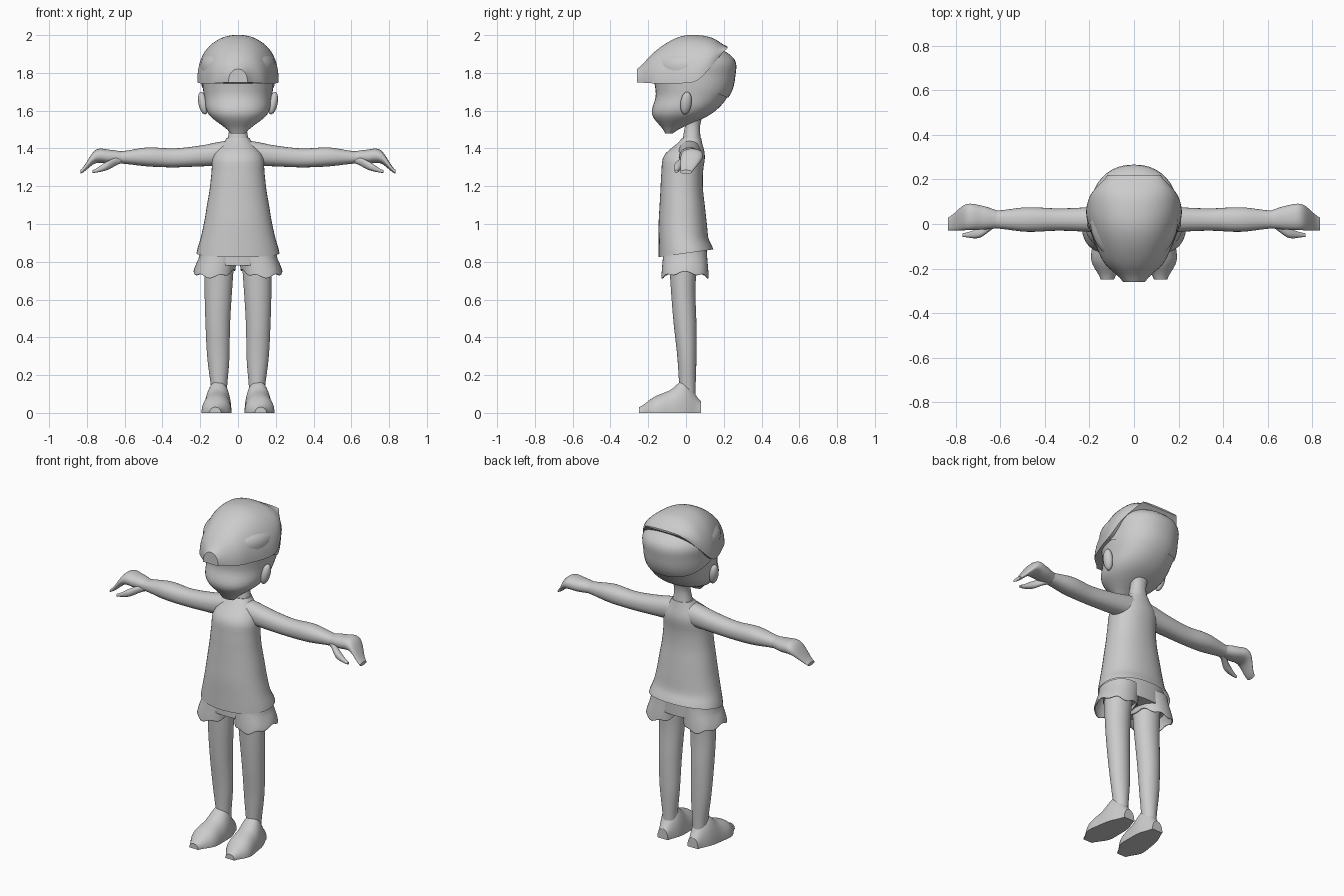
import bpy, bmesh, math
from mathutils import Vector

cube = bpy.data.objects.get("Cube")
if cube:
    bpy.data.objects.remove(cube, do_unlink=True)

grey = bpy.data.materials.new("plain grey")
grey.use_nodes = True
grey.diffuse_color = (0.6, 0.6, 0.6, 1)
shader = grey.node_tree.nodes["Principled BSDF"]
shader.inputs["Base Color"].default_value = grey.diffuse_color


def sample(values, t):
    """Smooth value at t in 0..1 through evenly spaced control values."""
    if not isinstance(values, tuple):
        return values
    last = len(values) - 1
    i = min(int(t * last), last - 1)
    f = t * last - i
    before, a, b, after = (values[min(max(i + k, 0), last)] for k in (-1, 0, 1, 2))
    slope_a, slope_b = (b - before) / 2, (after - a) / 2
    ease = f * f * (3 - 2 * f)
    return (a + (b - a) * ease + slope_a * f * (1 - f) ** 2
            - slope_b * f * f * (1 - f))


def rounded(value, squareness):
    return math.copysign(abs(value) ** (2 / squareness), value)


def finish(name, bm, mirror=False):
    bmesh.ops.recalc_face_normals(bm, faces=bm.faces[:])
    mesh = bpy.data.meshes.new(name)
    bm.to_mesh(mesh)
    bm.free()
    mesh.materials.append(grey)
    part = bpy.data.objects.new(name, mesh)
    bpy.context.collection.objects.link(part)
    bpy.ops.object.select_all(action="DESELECT")
    part.select_set(True)
    bpy.context.view_layer.objects.active = part
    bpy.ops.object.shade_smooth_by_angle(angle=math.radians(45))
    if mirror:
        part.modifiers.new("mirror", "MIRROR")
    return part


def loft(name, axis, span, half, low, high, middle=0, squareness=2.2, arch=False,
         grow=0, open_start=False, shape=None, keep=None, mirror=False):
    """Skin rounded cross-sections along an axis; arch gives them a flat base."""
    bm = bmesh.new()
    rings = []
    steps, sides = 24, 40
    for step in range(steps + 1):
        t = step / steps
        along = span[0] + (span[1] - span[0]) * t
        centre, radius = sample(middle, t), sample(half, t) + grow
        bottom, top = sample(low, t) - grow, sample(high, t) + grow
        ring = []
        for i in range(sides):
            angle = math.pi * i / (sides - 1) if arch else math.tau * i / sides
            u = centre + radius * rounded(math.cos(angle), squareness)
            rise = rounded(math.sin(angle), squareness)
            v = bottom + (top - bottom) * (rise if arch else (rise + 1) / 2)
            point = Vector({"x": (along, u, v), "y": (u, along, v), "z": (u, v, along)}[axis])
            if shape:
                shape(point, angle, t)
            ring.append(bm.verts.new(point))
        rings.append(ring)
    for ring, following in zip(rings, rings[1:]):
        for i in range(sides):
            j = (i + 1) % sides
            bm.faces.new((ring[i], ring[j], following[j], following[i]))
    if not open_start:
        bm.faces.new(rings[0])
    bm.faces.new(rings[-1])
    if keep:
        bmesh.ops.bisect_plane(bm, geom=bm.verts[:] + bm.edges[:] + bm.faces[:],
                               plane_co=keep[0], plane_no=keep[1], clear_inner=True)
    return finish(name, bm, mirror)


# Head, and a slightly larger hair shell kept above a slanting hairline
head = dict(axis="z", span=(1.48, 1.98),
            half=(.04, .155, .18, .19, .18, .04),
            low=(-.11, -.18, -.16, -.17, -.16, 0),
            high=(-.07, .13, .225, .255, .245, .1))
loft("head", **head)
loft("hair", **head, grow=.006, keep=((0, .03, 1.745), (0, .4, 1)))

# Cap with a flat brim in front and a rising rear edge
loft("cap", "y", span=(-.26, .22), arch=True,
     half=(.05, .13, .17, .2, .215, .19, .12),
     low=(1.75, 1.745, 1.745, 1.745, 1.76, 1.84, 1.93),
     high=(1.82, 1.9, 1.96, 1.995, 2, 1.985, 1.94))

# Ears, leaning back a little
bm = bmesh.new()
bmesh.ops.create_uvsphere(bm, u_segments=20, v_segments=12, radius=1)
for vert in bm.verts:
    x, y, z = vert.co
    vert.co = (.185 + .025 * x + .01 * z, .03 * y + .006 * z, 1.64 + .06 * z)
finish("ears", bm, mirror=True)

loft("neck", "z", span=(1.42, 1.62), half=(.06, .045, .06),
     low=(-.02, -.005, .02), high=(.08, .075, .1))


# Flared shirt, open below, with the hem higher at the back
def raise_back_hem(point, angle, t):
    point.z += (.02 + .14 * point.y) * max(0, 1 - 6 * t)


loft("shirt", "z", span=(.825, 1.455), open_start=True, shape=raise_back_hem,
     half=(.22, .2, .18, .165, .15, .14, .13, .06),
     low=(-.145, -.145, -.145, -.14, -.135, -.13, -.115, -.02),
     high=(.145, .12, .11, .1, .09, .09, .1, .08))

# Arms, hands with drooping fingers, and thumbs
loft("arms", "x", span=(.06, .62), mirror=True, middle=.02,
     half=(.06, .055, .05, .055, .04),
     low=(1.31, 1.305, 1.3, 1.305, 1.32),
     high=(1.44, 1.415, 1.4, 1.405, 1.385))
loft("hands", "x", span=(.6, .835), mirror=True,
     middle=(.02, .028, .03, 0), half=(.038, .053, .058, .03),
     low=(1.322, 1.32, 1.32, 1.265), high=(1.383, 1.393, 1.39, 1.285))
loft("thumbs", "x", span=(.62, .77), mirror=True,
     middle=(.005, -.04, -.05), half=(.02, .022, .008),
     low=(1.32, 1.285, 1.27), high=(1.36, 1.33, 1.285))

# Shorts: hips and two flared legs with a wavy hem
loft("shorts_hips", "z", span=(.78, .9), half=.19, low=-.12, high=.11)


def wave_hem(point, angle, t):
    side = math.cos(angle)
    ripple = math.cos(7 * angle) - side
    point.z += (.03 * side * side + .008 * ripple) * max(0, 1 - 1.5 * t)


shorts = loft("shorts_legs", "z", span=(.72, .86), mirror=True, open_start=True, shape=wave_hem,
              middle=(.125, .1), half=(.11, .1), low=(-.13, -.12), high=(.12, .11))
shorts.modifiers.new("cloth", "SOLIDIFY").thickness = .006

# Legs with full calves
loft("legs", "z", span=(.1, .84), mirror=True, squareness=2,
     middle=(.1, .107, .1), half=(.04, .058, .065, .073, .08),
     low=(-.035, -.045, -.065, -.08, -.09), high=(.05, .055, .055, .05, .06))

# Feet: flat soles, high ankles, toes turned slightly outward
loft("feet", "y", span=(-.25, .08), mirror=True, arch=True, low=0,
     middle=(.12, .1), half=(.03, .075, .075, .065, .035),
     high=(.03, .085, .12, .17, .06))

Task details » Give the data again word for word, without images.

Your response »
import bpy, bmesh, math
from mathutils import Vector

cube = bpy.data.objects.get("Cube")
if cube:
    bpy.data.objects.remove(cube, do_unlink=True)

grey = bpy.data.materials.new("plain grey")
grey.use_nodes = True
grey.diffuse_color = (0.6, 0.6, 0.6, 1)
shader = grey.node_tree.nodes["Principled BSDF"]
shader.inputs["Base Color"].default_value = grey.diffuse_color


def sample(values, t):
    """Smooth value at t in 0..1 through evenly spaced control values."""
    if not isinstance(values, tuple):
        return values
    last = len(values) - 1
    i = min(int(t * last), last - 1)
    f = t * last - i
    before, a, b, after = (values[min(max(i + k, 0), last)] for k in (-1, 0, 1, 2))
    slope_a, slope_b = (b - before) / 2, (after - a) / 2
    ease = f * f * (3 - 2 * f)
    return (a + (b - a) * ease + slope_a * f * (1 - f) ** 2
            - slope_b * f * f * (1 - f))


def rounded(value, squareness):
    return math.copysign(abs(value) ** (2 / squareness), value)


def finish(name, bm, mirror=False):
    bmesh.ops.recalc_face_normals(bm, faces=bm.faces[:])
    mesh = bpy.data.meshes.new(name)
    bm.to_mesh(mesh)
    bm.free()
    mesh.materials.append(grey)
    part = bpy.data.objects.new(name, mesh)
    bpy.context.collection.objects.link(part)
    bpy.ops.object.select_all(action="DESELECT")
    part.select_set(True)
    bpy.context.view_layer.objects.active = part
    bpy.ops.object.shade_smooth_by_angle(angle=math.radians(45))
    if mirror:
        part.modifiers.new("mirror", "MIRROR")
    return part


def loft(name, axis, span, half, low, high, middle=0, squareness=2.2, arch=False,
         grow=0, open_start=False, shape=None, keep=None, mirror=False):
    """Skin rounded cross-sections along an axis; arch gives them a flat base."""
    bm = bmesh.new()
    rings = []
    steps, sides = 24, 40
    for step in range(steps + 1):
        t = step / steps
        along = span[0] + (span[1] - span[0]) * t
        centre, radius = sample(middle, t), sample(half, t) + grow
        bottom, top = sample(low, t) - grow, sample(high, t) + grow
        ring = []
        for i in range(sides):
            angle = math.pi * i / (sides - 1) if arch else math.tau * i / sides
            u = centre + radius * rounded(math.cos(angle), squareness)
            rise = rounded(math.sin(angle), squareness)
            v = bottom + (top - bottom) * (rise if arch else (rise + 1) / 2)
            point = Vector({"x": (along, u, v), "y": (u, along, v), "z": (u, v, along)}[axis])
            if shape:
                shape(point, angle, t)
            ring.append(bm.verts.new(point))
        rings.append(ring)
    for ring, following in zip(rings, rings[1:]):
        for i in range(sides):
            j = (i + 1) % sides
            bm.faces.new((ring[i], ring[j], following[j], following[i]))
    if not open_start:
        bm.faces.new(rings[0])
    bm.faces.new(rings[-1])
    if keep:
        bmesh.ops.bisect_plane(bm, geom=bm.verts[:] + bm.edges[:] + bm.faces[:],
                               plane_co=keep[0], plane_no=keep[1], clear_inner=True)
    return finish(name, bm, mirror)


# Head, and a slightly larger hair shell kept above a slanting hairline
head = dict(axis="z", span=(1.48, 1.98),
            half=(.04, .155, .18, .19, .18, .04),
            low=(-.11, -.18, -.16, -.17, -.16, 0),
            high=(-.07, .13, .225, .255, .245, .1))
loft("head", **head)
loft("hair", **head, grow=.006, keep=((0, .03, 1.745), (0, .4, 1)))

# Cap with a flat brim in front and a rising rear edge
loft("cap", "y", span=(-.26, .22), arch=True,
     half=(.05, .13, .17, .2, .215, .19, .12),
     low=(1.75, 1.745, 1.745, 1.745, 1.76, 1.84, 1.93),
     high=(1.82, 1.9, 1.96, 1.995, 2, 1.985, 1.94))

# Ears, leaning back a little
bm = bmesh.new()
bmesh.ops.create_uvsphere(bm, u_segments=20, v_segments=12, radius=1)
for vert in bm.verts:
    x, y, z = vert.co
    vert.co = (.185 + .025 * x + .01 * z, .03 * y + .006 * z, 1.64 + .06 * z)
finish("ears", bm, mirror=True)

loft("neck", "z", span=(1.42, 1.62), half=(.06, .045, .06),
     low=(-.02, -.005, .02), high=(.08, .075, .1))


# Flared shirt, open below, with the hem higher at the back
def raise_back_hem(point, angle, t):
    point.z += (.02 + .14 * point.y) * max(0, 1 - 6 * t)


loft("shirt", "z", span=(.825, 1.455), open_start=True, shape=raise_back_hem,
     half=(.22, .2, .18, .165, .15, .14, .13, .06),
     low=(-.145, -.145, -.145, -.14, -.135, -.13, -.115, -.02),
     high=(.145, .12, .11, .1, .09, .09, .1, .08))

# Arms, hands with drooping fingers, and thumbs
loft("arms", "x", span=(.06, .62), mirror=True, middle=.02,
     half=(.06, .055, .05, .055, .04),
     low=(1.31, 1.305, 1.3, 1.305, 1.32),
     high=(1.44, 1.415, 1.4, 1.405, 1.385))
loft("hands", "x", span=(.6, .835), mirror=True,
     middle=(.02, .028, .03, 0), half=(.038, .053, .058, .03),
     low=(1.322, 1.32, 1.32, 1.265), high=(1.383, 1.393, 1.39, 1.285))
loft("thumbs", "x", span=(.62, .77), mirror=True,
     middle=(.005, -.04, -.05), half=(.02, .022, .008),
     low=(1.32, 1.285, 1.27), high=(1.36, 1.33, 1.285))

# Shorts: hips and two flared legs with a wavy hem
loft("shorts_hips", "z", span=(.78, .9), half=.19, low=-.12, high=.11)


def wave_hem(point, angle, t):
    side = math.cos(angle)
    ripple = math.cos(7 * angle) - side
    point.z += (.03 * side * side + .008 * ripple) * max(0, 1 - 1.5 * t)


shorts = loft("shorts_legs", "z", span=(.72, .86), mirror=True, open_start=True, shape=wave_hem,
              middle=(.125, .1), half=(.11, .1), low=(-.13, -.12), high=(.12, .11))
shorts.modifiers.new("cloth", "SOLIDIFY").thickness = .006

# Legs with full calves
loft("legs", "z", span=(.1, .84), mirror=True, squareness=2,
     middle=(.1, .107, .1), half=(.04, .058, .065, .073, .08),
     low=(-.035, -.045, -.065, -.08, -.09), high=(.05, .055, .055, .05, .06))

# Feet: flat soles, high ankles, toes turned slightly outward
loft("feet", "y", span=(-.25, .08), mirror=True, arch=True, low=0,
     middle=(.12, .1), half=(.03, .075, .075, .065, .035),
     high=(.03, .085, .12, .17, .06))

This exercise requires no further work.